Gatwick Airport said it still has a "credible, privately-financed runway plan" after the government published new research suggesting it could provide greater economic benefits than Heathrow expansion.
The Department for Transport (DfT) released a series of fresh reports into the impact of building a third runway at Heathrow - its preferred option - as well as extending Heathrow's northern runway or expanding Gatwick.
It predicts that the total benefits to passengers and the wider economy would be worth up to £75.4 billion at Gatwick, compared with £74.2 billion at Heathrow.
This reverses an assessment by the independent Airports Commission, which backed a third runway at Heathrow in 2015 after concluding it would be more advantageous to the economy.
A consultation on the draft Airports National Policy Statement (NPS) - which sets out the Government's support for expanding the west London hub - initially closed in May, but has now been reopened until December 19.
A Gatwick spokesman said: "Gatwick welcomes the consultation on the revised draft Airports National Policy Statement which includes updated noise analysis and air traffic forecasts, and a new air quality plan.
"We will look carefully at this new consultation material which is long and detailed.
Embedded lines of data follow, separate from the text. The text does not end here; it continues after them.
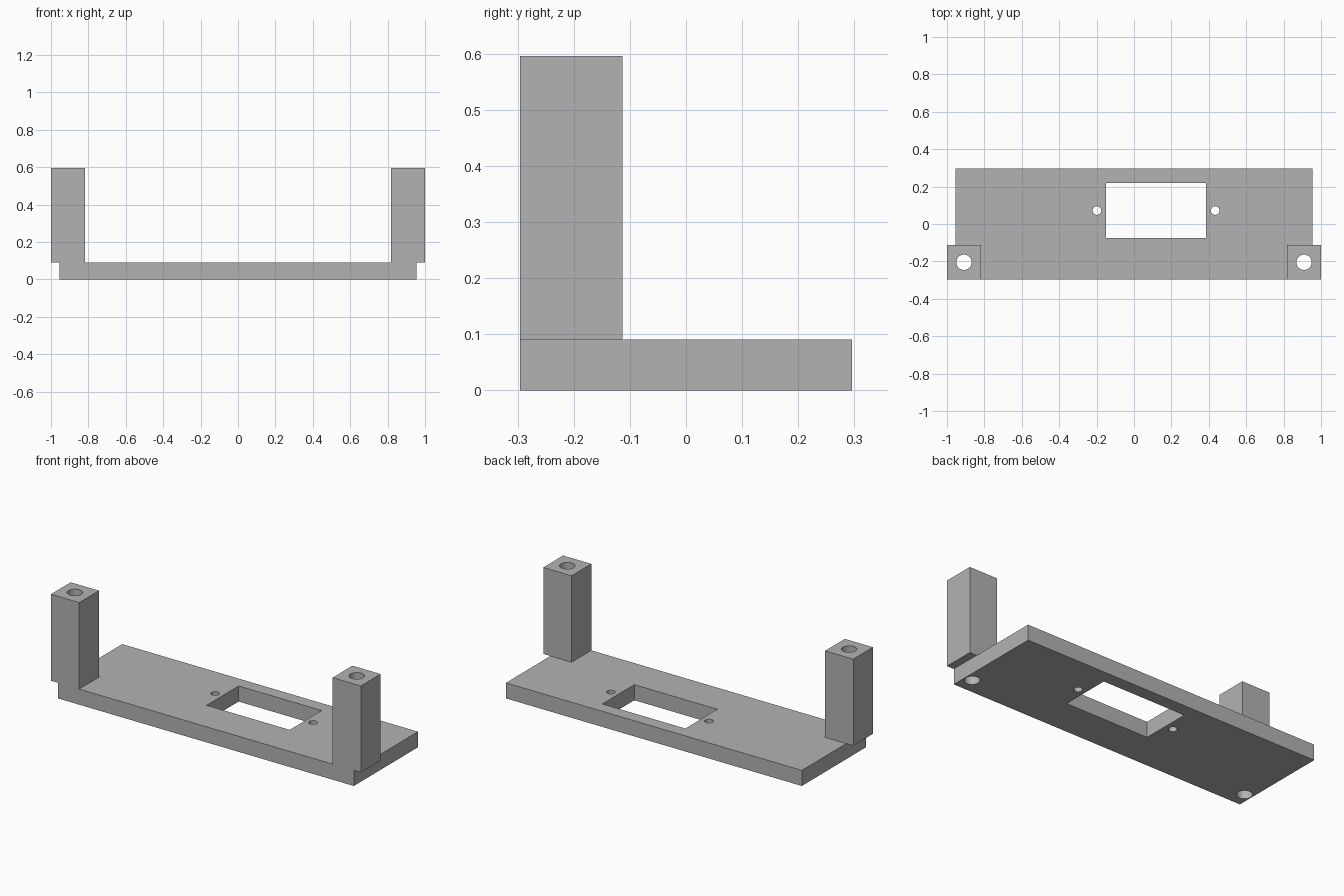
import bpy

cube = bpy.data.objects.get("Cube")
if cube:
    bpy.data.objects.remove(cube, do_unlink=True)

grey = bpy.data.materials.new("plain_grey")
grey.use_nodes = True
COLOUR = (0.45, 0.45, 0.45, 1)
grey.diffuse_color = COLOUR
grey.node_tree.nodes["Principled BSDF"].inputs["Base Color"].default_value = COLOUR

# Main sizes
PLATE_X, DEPTH, PLATE_Z, TOP = 0.9545, 0.2955, 0.091, 0.5955
POST = 0.182


def box(name, low, high):
    """Box between two opposite corners."""
    bpy.ops.mesh.primitive_cube_add(size=1)
    obj = bpy.context.object
    obj.name = name
    for v in obj.data.vertices:
        v.co = [b if c > 0 else a for a, b, c in zip(low, high, v.co)]
    obj.data.materials.append(grey)
    return obj


def drill(name, x, y, radius):
    """Tall cylinder that cuts right through the bracket."""
    bpy.ops.mesh.primitive_cylinder_add(vertices=48, radius=radius, depth=2, location=(x, y, 0.3))
    obj = bpy.context.object
    obj.name = name
    obj.data.materials.append(grey)
    return obj


def combine(target, tool, operation):
    """Apply a boolean and remove the tool."""
    mod = target.modifiers.new(operation.lower(), 'BOOLEAN')
    mod.operation, mod.solver, mod.object = operation, 'EXACT', tool
    bpy.context.view_layer.objects.active = target
    bpy.ops.object.modifier_apply(modifier=mod.name)
    bpy.data.objects.remove(tool, do_unlink=True)


# Base plate
bracket = box("mounting_bracket", (-PLATE_X, -DEPTH, 0), (PLATE_X, DEPTH, PLATE_Z))

# Front corner posts, overhanging the plate ends
for side, x in (("right", -1), ("left", 1 - POST)):
    post = box(side + "_post", (x, -DEPTH, PLATE_Z), (x + POST, POST - DEPTH, TOP))
    combine(bracket, post, 'UNION')

# Bores through the posts and plate
for x in (-1 + POST / 2, 1 - POST / 2):
    combine(bracket, drill("post_bore", x, POST / 2 - DEPTH, 0.041), 'DIFFERENCE')

# Rectangular window with a screw hole at each end
combine(bracket, box("window_cutter", (-0.15, -0.075, -1), (0.386, 0.22, 1)), 'DIFFERENCE')
for x in (-0.198, 0.434):
    combine(bracket, drill("screw_hole", x, 0.072, 0.023), 'DIFFERENCE')

# Smooth bores, sharp box edges
bpy.ops.object.select_all(action='DESELECT')
bracket.select_set(True)
bpy.context.view_layer.objects.active = bracket
bpy.ops.object.shade_smooth_by_angle()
We continue to offer a credible privately-financed runway plan to the Government."
Another DfT report warned that expanding Heathrow with either a third runway or an extended northern runway could contribute to the UK breaching EU air quality limits.
It stated: "Given the inherent uncertainties associated with air quality modelling, there remains a risk that the options could impact on compliance."
A second runway at Gatwick has a "low risk" of leading to the UK breaking pollution rules, according to the study.
New analysis also found that passenger demand is expected to exceed scenarios set out by the Airports Commission.
Extra capacity at an expanded Heathrow would be full after just three years according to the latest figures. This is seven years earlier than initially thought.
The DfT insisted it is "on track" to publish final proposals for expansion in the first half of 2018 for a vote in Parliament.
If the scheme is approved by MPs, Heathrow will submit a planning application and consult with local communities on detailed proposals.
The airport hopes to begin construction in early 2021, with the runway completed by the end of 2025.
Transport Secretary Chris Grayling said: "The case for expanding Heathrow is as strong as ever and we want to hear your views on it. This is an important consultation and I encourage everybody to get involved across the UK."
A Heathrow spokesman said: "The forecasts show expanding Heathrow, the UK's only hub airport, is even more important than previously realised.
"A third runway will ensure Britain's place in the world as an outward-looking trading nation. That's why the Government has committed to a final vote on expansion in the first half of 2018."